Gilson Paper:  The Mechanisms of Market Efficiency, 70 Va. L. Rev. 549 (1984) (with Reinier Kraakman)      

9:45 – 10:30                Second Paper, Mariana Pargendler, Fundação Getulio Vargas (FGV) Law School

Gilson Paper:  Controlling Shareholders and Corporate Governance: Complicating the Comparative Taxonomy, 119 Harv. L. Rev. 1642 (2006) 

10:45 – 11:30              Third Paper, Peter Conti-Brown, The Wharton School

Gilson Paper:  Rethinking the Outside Director: An Agenda for Institutional Investors, 43 Stan. L. Rev. 863 (1990) (with Reinier Kraakman)

11:30 – 12:15              Fourth Paper, Orly Lobel, University of San Diego Law School

Gilson Paper:  The Legal Infrastructure of High Technology Industrial Districts: Silicon Valley, Route 128, and Covenants Not To Compete, 74 NYU L. Rev. 575 (1999)

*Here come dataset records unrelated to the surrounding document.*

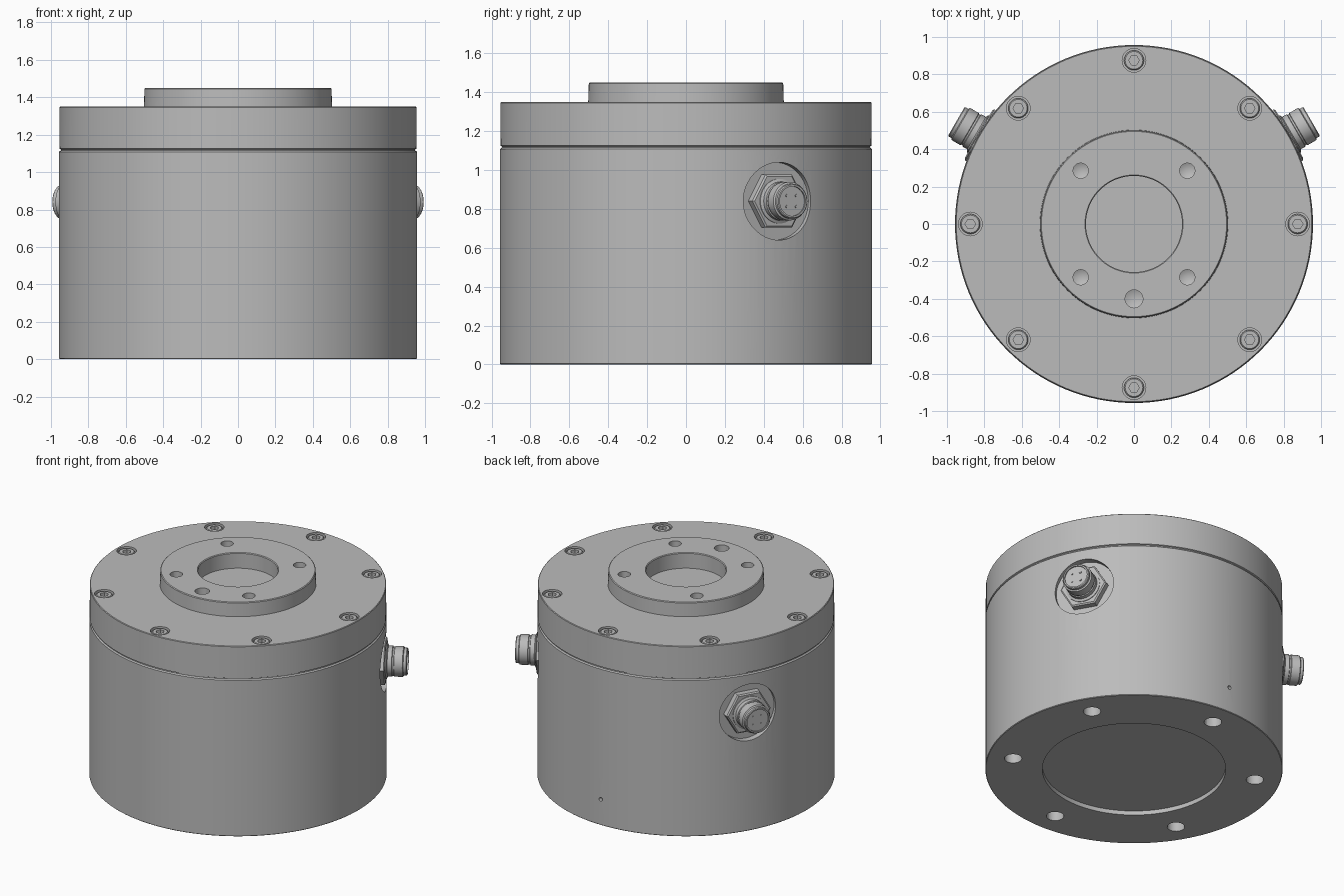
import bpy, bmesh, math
from mathutils import Matrix, Vector

cube = bpy.data.objects.get("Cube")
if cube:
    bpy.data.objects.remove(cube, do_unlink=True)

# Single flat metal colour
metal = bpy.data.materials.new("satin grey metal")
metal.use_nodes = True
GREY = (0.5, 0.5, 0.5, 1)
metal.diffuse_color = GREY
metal.node_tree.nodes["Principled BSDF"].inputs["Base Color"].default_value = GREY


def turned(bm, profile, steps, matrix=Matrix(), phase=0):
    """Add a solid of revolution from (radius, height) points to a bmesh."""
    part = bmesh.new()
    verts = [part.verts.new((r, 0, z)) for r, z in profile]
    edges = [part.edges.new(pair) for pair in zip(verts, verts[1:])]
    bmesh.ops.spin(part, geom=verts + edges, cent=(0, 0, 0), axis=(0, 0, 1),
                   angle=math.tau, steps=steps, use_duplicate=False)
    bmesh.ops.remove_doubles(part, verts=part.verts, dist=1e-4)
    bmesh.ops.recalc_face_normals(part, faces=part.faces)
    part.transform(matrix @ Matrix.Rotation(phase, 4, 'Z'))
    temp = bpy.data.meshes.new("temp")
    part.to_mesh(temp)
    part.free()
    bm.from_mesh(temp)
    bpy.data.meshes.remove(temp)


def make(name, bm):
    mesh = bpy.data.meshes.new(name)
    bm.to_mesh(mesh)
    bm.free()
    mesh.materials.append(metal)
    obj = bpy.data.objects.new(name, mesh)
    bpy.context.collection.objects.link(obj)
    return obj


def activate(obj):
    bpy.ops.object.select_all(action='DESELECT')
    obj.select_set(True)
    bpy.context.view_layer.objects.active = obj


def smooth(obj):
    activate(obj)
    bpy.ops.object.shade_smooth_by_angle(angle=math.radians(28))


def cut(obj, bm):
    """Subtract the solids in bm from obj."""
    cutter = make("cutter", bm)
    cutter.hide_render = True
    mod = obj.modifiers.new("holes", 'BOOLEAN')
    mod.operation = 'DIFFERENCE'
    mod.solver = 'EXACT'
    mod.object = cutter
    activate(obj)
    bpy.ops.object.modifier_apply(modifier=mod.name)
    bpy.data.objects.remove(cutter, do_unlink=True)


def lathe(name, profile, steps, matrix=Matrix(), phase=0):
    bm = bmesh.new()
    turned(bm, profile, steps, matrix, phase)
    return make(name, bm)


def rod(r, low, high):
    return [(0, low), (r, low), (r, high), (0, high)]


def polar(radius, angle, z=0):
    return Matrix.Translation((radius * math.cos(angle), radius * math.sin(angle), z))


R = 0.957
CONNECTOR_Z = 0.84
CONNECTORS = {"left": math.radians(30), "right": math.radians(150)}


def outward(angle):
    """Frame whose z axis points radially out at the connector height."""
    return (Matrix.Translation((0, 0, CONNECTOR_Z)) @ Matrix.Rotation(angle, 4, 'Z')
            @ Matrix.Rotation(math.pi / 2, 4, 'Y'))


# Housing with a shallow round recess underneath
housing = lathe("housing", [(0, 0.03), (0.59, 0.03), (0.59, 0), (R - 0.004, 0), (R, 0.004),
                            (R, 1.108), (R - 0.008, 1.115), (0, 1.115)], 128)
holes = bmesh.new()
for i in range(6):
    turned(holes, rod(0.057, -0.1, 0.12), 16, polar(0.79, math.radians(30 + 60 * i)))
for angle in CONNECTORS.values():
    turned(holes, rod(0.2, 0.912, 1.2), 48, outward(angle))
# Small vent at the back
turned(holes, rod(0.014, 0.93, 1.1), 12,
       Matrix.Translation((0, 0, 0.184)) @ Matrix.Rotation(-math.pi / 2, 4, 'X'))
cut(housing, holes)
smooth(housing)

# Lid with raised boss and central bore
lid = lathe("lid", [(0, 1.115), (R - 0.01, 1.115), (R - 0.01, 1.121), (R - 0.002, 1.125),
                    (R - 0.003, 1.346), (R - 0.007, 1.35), (0.503, 1.35), (0.5, 1.445),
                    (0.495, 1.45), (0.262, 1.45), (0.257, 1.445), (0.257, 1.34), (0, 1.34)], 128)
holes = bmesh.new()
SCREWS = [math.radians(45 * i) for i in range(8)]
for angle in SCREWS:
    turned(holes, rod(0.063, 1.315, 1.5), 32, polar(0.875, angle))


def drilled(r):
    return [(0, 1.28), (r, 1.3), (r, 1.5), (0, 1.5)]


for i in range(4):
    turned(holes, drilled(0.041), 20, polar(0.403, math.radians(45 + 90 * i)))
turned(holes, drilled(0.048), 20, polar(0.4, -math.pi / 2))
cut(lid, holes)
smooth(lid)

# Socket head screws sharing one mesh
screw = lathe("lid_screw_1", [(0, 0), (0.053, 0), (0.053, 0.025), (0.047, 0.031), (0, 0.031)], 32)
socket = bmesh.new()
turned(socket, rod(0.028, 0.008, 0.1), 6)
cut(screw, socket)
smooth(screw)
for i, angle in enumerate(SCREWS):
    obj = screw
    if i:
        obj = bpy.data.objects.new(f"lid_screw_{i + 1}", screw.data)
        bpy.context.collection.objects.link(obj)
    obj.matrix_world = polar(0.875, angle, 1.314)

# Cable connectors: hex nut, threaded barrel and contact pins
BARREL = [(0, 0.93), (0.115, 0.93), (0.115, 0.965), (0.1, 0.972), (0.1, 1.0), (0.094, 1.003),
          (0.094, 1.012), (0.099, 1.015), (0.099, 1.07), (0.09, 1.075), (0.09, 1.092),
          (0.085, 1.097), (0.076, 1.097), (0.076, 1.087), (0, 1.087)]
for side, angle in CONNECTORS.items():
    frame = outward(angle)
    smooth(lathe(f"{side}_connector_nut",
                 [(0, 0.9), (0.157, 0.9), (0.157, 0.953), (0.147, 0.96), (0, 0.96)],
                 6, frame, math.pi / 6))
    smooth(lathe(f"{side}_connector_barrel", BARREL, 40, frame))
    pins = bmesh.new()
    for i in range(4):
        turned(pins, rod(0.008, 1.08, 1.093), 10,
               frame @ polar(0.04, math.radians(90 * i + 45)))
    smooth(make(f"{side}_connector_pins", pins))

12:30 – 1:15                Keynote Address, Ron Gilson

1:30 – 2:15                  Fifth Paper, Matt Jennejohn, BYU Law School

Gilson Paper:  Braiding: The Interaction of Formal and Informal Contracting in Theory, Practice, and Doctrine, 110 Colum. L. Rev. 1377 (2010) (with Chuck Sabel and Bob Scott)

2:15 – 3:00                  Sixth Paper, Colleen Honigsberg, Stanford Law School

Gilson Paper:  Value Creation by Business Lawyers: Legal Skills and Asset Pricing, 94 Yale L.J. (1984).

Posted by Orly Lobel on September 15, 2019 at 04:37 PM | Permalink | Comments (0)

Thursday, September 12, 2019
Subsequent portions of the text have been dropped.